PTSD in Motherhood: the Signs, the Symptoms, and the Hope


Can events in motherhood cause Post Traumatic Stress or even Post Traumatic Stress Disorder?  It seems extreme, right?  I mean Post Traumatic Stress is what soldiers face on the battlefield.  I’d hate to bring disrespect to the trauma of war by holding up my hand over here in my own little combat zone.  But it is real, and many mothers who have PTSD do go undiagnosed because they don’t know what they are experiencing. So this little article is my attempt to get the word out about PTSD in motherhood. 

I faced my own trauma three years ago when my three-week-old son refused to nurse.  What followed was an eight-hour emergency room scene that ended with my husband and I kissing his tiny forehead and saying goodbye  Equally traumatizing were the days and weeks that followed.  Telling our children, removing the dead tree from our front yard that was haunting us, buying burial clothes and a tiny coffin, and planning the funeral and burial were all part of the nightmare from which I could not wake up.  All this, and I had to continue healing from birth and drying up as a nursing mom.  Brutal.  It was brutal.  As I walked through the trauma, I was met with help and resources,  lots of love from family and friends, meals, cards and gifts, and an introduction to organizations for support. Three years later, I’m still healing but beginning to be able to climb up and stand upon the trauma.  If you are not a traumatized mother, then you probably know one.  In a broken world, it is all around us. 
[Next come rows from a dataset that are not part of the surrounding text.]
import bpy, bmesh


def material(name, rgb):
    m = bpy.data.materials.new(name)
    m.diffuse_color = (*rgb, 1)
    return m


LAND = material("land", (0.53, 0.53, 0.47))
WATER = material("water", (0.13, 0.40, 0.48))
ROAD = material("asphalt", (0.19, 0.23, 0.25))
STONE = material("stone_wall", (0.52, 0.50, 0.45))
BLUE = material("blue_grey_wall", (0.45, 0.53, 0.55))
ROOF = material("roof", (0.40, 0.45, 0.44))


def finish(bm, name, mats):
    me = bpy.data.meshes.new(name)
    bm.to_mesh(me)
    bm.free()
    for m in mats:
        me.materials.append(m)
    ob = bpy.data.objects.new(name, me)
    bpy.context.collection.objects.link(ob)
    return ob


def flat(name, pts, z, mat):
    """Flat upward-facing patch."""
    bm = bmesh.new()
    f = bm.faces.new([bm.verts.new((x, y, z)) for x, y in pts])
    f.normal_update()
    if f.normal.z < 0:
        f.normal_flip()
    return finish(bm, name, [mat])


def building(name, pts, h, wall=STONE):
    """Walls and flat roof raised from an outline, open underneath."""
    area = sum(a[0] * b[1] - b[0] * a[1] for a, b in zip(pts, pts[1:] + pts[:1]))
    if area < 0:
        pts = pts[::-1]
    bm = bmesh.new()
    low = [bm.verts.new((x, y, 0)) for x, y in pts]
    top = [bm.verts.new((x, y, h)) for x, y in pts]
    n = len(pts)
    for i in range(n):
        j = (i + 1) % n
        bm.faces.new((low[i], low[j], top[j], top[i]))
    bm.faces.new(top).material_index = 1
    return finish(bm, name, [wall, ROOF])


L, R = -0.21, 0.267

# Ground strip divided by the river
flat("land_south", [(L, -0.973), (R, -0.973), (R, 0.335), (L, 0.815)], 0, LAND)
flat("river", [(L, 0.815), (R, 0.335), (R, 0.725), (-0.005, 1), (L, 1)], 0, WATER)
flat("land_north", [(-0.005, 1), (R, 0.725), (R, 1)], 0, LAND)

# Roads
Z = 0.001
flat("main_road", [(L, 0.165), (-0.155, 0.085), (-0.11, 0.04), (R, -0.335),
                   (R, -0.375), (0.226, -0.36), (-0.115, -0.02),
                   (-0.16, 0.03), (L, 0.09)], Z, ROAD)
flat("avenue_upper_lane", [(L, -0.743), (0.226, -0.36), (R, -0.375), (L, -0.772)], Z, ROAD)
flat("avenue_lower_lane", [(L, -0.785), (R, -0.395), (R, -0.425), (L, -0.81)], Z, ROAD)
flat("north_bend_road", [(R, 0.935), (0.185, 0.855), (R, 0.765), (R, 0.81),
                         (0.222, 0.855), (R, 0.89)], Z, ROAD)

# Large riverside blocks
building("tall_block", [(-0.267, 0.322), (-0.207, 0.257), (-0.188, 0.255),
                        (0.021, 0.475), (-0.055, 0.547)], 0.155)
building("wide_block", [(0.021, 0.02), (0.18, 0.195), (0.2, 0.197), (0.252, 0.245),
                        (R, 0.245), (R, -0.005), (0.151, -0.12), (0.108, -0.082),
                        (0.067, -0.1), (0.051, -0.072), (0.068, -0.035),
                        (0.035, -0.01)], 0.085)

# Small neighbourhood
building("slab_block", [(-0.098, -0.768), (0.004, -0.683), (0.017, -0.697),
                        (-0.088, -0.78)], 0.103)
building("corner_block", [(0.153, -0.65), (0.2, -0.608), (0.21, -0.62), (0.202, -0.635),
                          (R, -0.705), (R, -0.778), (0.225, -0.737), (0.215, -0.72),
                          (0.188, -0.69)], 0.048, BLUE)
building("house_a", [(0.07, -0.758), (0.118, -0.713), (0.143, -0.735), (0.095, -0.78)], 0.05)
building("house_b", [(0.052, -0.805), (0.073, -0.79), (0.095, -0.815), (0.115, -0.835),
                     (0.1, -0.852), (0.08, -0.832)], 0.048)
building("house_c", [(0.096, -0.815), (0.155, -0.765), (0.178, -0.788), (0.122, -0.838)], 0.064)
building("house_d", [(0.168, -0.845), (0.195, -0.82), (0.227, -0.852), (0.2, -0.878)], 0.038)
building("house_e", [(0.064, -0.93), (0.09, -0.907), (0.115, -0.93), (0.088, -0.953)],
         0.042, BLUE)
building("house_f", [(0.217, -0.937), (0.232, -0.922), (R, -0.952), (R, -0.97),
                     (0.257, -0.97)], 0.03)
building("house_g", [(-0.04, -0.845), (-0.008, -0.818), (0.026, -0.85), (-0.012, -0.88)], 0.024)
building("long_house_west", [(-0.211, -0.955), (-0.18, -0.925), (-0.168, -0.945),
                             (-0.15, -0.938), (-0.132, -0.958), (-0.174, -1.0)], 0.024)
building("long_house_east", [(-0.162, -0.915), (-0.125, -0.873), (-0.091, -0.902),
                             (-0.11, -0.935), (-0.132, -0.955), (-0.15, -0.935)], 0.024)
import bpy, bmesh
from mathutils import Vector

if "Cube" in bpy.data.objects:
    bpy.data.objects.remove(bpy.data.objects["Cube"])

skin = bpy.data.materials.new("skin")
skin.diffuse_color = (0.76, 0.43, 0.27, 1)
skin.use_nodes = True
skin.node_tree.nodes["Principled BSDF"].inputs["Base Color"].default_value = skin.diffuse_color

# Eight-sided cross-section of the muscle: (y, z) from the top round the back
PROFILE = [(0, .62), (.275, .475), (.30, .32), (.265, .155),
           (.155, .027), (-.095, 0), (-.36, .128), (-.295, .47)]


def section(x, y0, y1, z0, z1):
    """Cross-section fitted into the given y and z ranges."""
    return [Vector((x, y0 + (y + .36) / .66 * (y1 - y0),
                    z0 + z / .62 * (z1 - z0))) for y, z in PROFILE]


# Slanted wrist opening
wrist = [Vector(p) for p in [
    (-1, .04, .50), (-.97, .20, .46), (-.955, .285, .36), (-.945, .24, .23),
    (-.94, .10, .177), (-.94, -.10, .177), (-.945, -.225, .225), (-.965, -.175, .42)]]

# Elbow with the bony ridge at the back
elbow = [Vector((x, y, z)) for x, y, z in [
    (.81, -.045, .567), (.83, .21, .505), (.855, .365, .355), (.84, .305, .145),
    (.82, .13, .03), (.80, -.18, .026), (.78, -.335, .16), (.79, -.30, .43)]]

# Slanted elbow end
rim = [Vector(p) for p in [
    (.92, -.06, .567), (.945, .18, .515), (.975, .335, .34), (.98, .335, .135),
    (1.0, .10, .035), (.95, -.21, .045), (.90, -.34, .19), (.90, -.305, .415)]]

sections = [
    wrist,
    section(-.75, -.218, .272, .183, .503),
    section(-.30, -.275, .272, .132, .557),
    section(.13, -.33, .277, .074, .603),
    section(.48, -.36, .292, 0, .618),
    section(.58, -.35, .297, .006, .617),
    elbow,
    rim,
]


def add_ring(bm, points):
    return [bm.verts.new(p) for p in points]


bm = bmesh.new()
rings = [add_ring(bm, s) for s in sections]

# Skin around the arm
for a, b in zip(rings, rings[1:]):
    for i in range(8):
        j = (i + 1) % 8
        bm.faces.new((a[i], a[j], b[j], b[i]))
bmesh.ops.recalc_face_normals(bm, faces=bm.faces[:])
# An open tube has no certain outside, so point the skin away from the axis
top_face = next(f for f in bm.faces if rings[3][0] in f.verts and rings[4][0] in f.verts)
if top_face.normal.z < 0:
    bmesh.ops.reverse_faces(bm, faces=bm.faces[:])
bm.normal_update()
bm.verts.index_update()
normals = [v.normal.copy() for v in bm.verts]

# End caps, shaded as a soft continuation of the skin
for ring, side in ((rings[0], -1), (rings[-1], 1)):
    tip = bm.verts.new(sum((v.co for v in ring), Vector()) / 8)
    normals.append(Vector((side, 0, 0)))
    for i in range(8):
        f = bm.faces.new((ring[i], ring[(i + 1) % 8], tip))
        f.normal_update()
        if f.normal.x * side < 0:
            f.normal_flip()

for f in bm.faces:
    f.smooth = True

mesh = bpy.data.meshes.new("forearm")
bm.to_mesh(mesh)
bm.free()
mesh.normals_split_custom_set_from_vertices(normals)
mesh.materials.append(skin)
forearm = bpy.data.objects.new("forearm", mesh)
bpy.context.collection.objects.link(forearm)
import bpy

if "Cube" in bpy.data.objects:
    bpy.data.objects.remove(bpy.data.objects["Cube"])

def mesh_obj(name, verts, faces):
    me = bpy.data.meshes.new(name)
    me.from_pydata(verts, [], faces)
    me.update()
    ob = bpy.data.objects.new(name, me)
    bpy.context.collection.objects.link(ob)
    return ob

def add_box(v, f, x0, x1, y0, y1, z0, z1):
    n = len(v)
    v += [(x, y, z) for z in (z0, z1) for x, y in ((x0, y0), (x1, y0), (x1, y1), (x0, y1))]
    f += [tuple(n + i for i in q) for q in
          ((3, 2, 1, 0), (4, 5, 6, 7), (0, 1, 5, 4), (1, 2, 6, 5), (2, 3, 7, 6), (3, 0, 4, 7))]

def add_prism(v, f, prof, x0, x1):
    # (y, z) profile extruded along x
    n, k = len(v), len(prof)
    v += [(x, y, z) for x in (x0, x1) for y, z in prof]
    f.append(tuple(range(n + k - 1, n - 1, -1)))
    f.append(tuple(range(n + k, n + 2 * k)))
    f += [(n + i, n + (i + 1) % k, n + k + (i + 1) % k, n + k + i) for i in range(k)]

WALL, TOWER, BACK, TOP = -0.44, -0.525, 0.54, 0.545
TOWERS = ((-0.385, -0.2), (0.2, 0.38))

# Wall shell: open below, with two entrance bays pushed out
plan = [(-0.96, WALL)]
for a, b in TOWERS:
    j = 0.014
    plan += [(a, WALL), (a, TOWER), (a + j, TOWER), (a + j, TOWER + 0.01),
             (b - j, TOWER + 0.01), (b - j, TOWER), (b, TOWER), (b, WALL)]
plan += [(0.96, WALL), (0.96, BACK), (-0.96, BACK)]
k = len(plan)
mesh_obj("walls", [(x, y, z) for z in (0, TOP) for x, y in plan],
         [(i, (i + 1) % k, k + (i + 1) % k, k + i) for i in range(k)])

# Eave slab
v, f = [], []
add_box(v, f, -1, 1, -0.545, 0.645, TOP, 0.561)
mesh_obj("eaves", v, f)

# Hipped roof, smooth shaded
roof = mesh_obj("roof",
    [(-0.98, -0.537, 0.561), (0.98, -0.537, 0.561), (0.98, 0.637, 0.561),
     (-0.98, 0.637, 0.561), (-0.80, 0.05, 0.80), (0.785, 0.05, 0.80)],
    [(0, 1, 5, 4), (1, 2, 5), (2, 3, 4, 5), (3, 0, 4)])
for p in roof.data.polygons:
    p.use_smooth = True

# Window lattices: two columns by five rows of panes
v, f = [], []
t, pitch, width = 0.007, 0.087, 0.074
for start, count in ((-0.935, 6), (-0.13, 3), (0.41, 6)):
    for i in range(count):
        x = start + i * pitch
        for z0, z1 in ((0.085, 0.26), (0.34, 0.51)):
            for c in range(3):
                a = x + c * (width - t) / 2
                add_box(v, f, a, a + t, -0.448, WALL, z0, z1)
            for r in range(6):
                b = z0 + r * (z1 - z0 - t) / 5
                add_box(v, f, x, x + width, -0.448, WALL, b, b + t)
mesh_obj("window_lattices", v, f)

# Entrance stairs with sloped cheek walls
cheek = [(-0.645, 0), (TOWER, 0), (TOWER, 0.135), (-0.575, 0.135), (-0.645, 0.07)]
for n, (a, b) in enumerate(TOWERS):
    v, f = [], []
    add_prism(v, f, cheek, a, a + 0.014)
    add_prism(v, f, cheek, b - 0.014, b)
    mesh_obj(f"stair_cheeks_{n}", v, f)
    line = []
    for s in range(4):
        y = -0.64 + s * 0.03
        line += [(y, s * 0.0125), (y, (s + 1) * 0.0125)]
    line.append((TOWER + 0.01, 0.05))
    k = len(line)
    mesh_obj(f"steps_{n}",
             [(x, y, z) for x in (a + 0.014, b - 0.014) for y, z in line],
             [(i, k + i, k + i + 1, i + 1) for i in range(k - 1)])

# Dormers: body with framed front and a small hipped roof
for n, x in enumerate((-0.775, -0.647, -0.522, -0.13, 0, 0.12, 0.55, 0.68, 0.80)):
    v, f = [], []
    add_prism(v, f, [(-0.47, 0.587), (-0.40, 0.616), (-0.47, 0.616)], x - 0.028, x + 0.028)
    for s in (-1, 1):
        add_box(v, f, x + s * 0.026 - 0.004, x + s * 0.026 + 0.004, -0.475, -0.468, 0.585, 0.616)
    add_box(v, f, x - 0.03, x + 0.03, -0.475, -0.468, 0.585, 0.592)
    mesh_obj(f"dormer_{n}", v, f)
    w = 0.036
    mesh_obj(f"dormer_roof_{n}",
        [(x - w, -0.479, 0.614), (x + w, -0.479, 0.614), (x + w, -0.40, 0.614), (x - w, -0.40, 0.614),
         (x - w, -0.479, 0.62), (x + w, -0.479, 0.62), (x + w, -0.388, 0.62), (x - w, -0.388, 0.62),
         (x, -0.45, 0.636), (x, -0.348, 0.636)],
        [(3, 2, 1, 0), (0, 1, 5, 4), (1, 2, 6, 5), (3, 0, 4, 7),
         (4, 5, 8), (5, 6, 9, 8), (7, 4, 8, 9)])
What kinds of things cause trauma in motherhood?  (There are many things, and this is not an exhaustive list.)  The death of a childmiscarriage, stillbirth, abortion, and traumatic childbirth can leave mothers in a state of Post Traumatic Stress Disorder (PTSD) without them realizing it. I am part of an online support group for mothers who have lost children and I often hear them describing symptoms of PTSD.  These symptoms include intrusive thoughts, fears or dreams about their living children being in danger, heightened senses (especially hearing and smell), and “blocks.”  A block is when you know that you need to do something but emotionally it is triggering you so you keep putting it off.  I ran into this when it was time to plan my son’s birthday party.   

Without knowing that PTSD may be at the root of suffering, we may attempt to self medicate in several ways.  Denial, comfort food (mainly carbs and sugar), sleeping, drinking, anger, escaping into your phone for hours, not eating, and over or under-exercising all come to mind.  I have come to learn that these are not necessarily bad things if you can catch them quickly.  They are actually like the warning lights on your dashboard, alerting you to your need for self-care.  When I catch myself in any of these behaviors, I take action.  This could mean clearing my schedule for extra rest and recuperation, scheduling a massage or EMDR session, increasing water intake, writing,  exercising, or planning a babysitter for a date with my husband.  I have also learned how yoga can heal PTSD, which is really powerful. 

The most helpful and healing factor for me has been embracing a worldview that makes sense of the suffering of this world.  As a Christian, I know that Jesus does not sit by and watch the suffering of his people, He took action by coming to the world to suffer and die himself and to make way for eternal life.  He sent His Spirit to earth to act as a comfort, and redeems times of suffering and uses them for our growth and the comfort and growth of others.  I know that I will see my son Joey again, and I have experienced the supernatural comfort of God as I have grown through the suffering.  I have learned that the hard things in life do not happen to us; they happen for us so that we can grow into healers who can make a difference in the world. 

I’m sure you’ve heard the saying that hurt people hurt people. Well, I’ve heard the same is true of the healed. Healed people heal people. I wouldn’t say that I’m completely healed, I don’t think that is a thing, but as someone who has experienced trauma in motherhood, I’ve also experienced healing, and I try to pass that along when I can. Can others be healed by your wounds? Yes, and turning your pain into purpose is valuable on the healing path.  That is why I share my story in the hopes that it will reach a mother out there who needs some affirmation.  Yes, we do face traumatic situations as mothers and yes, we can carry on.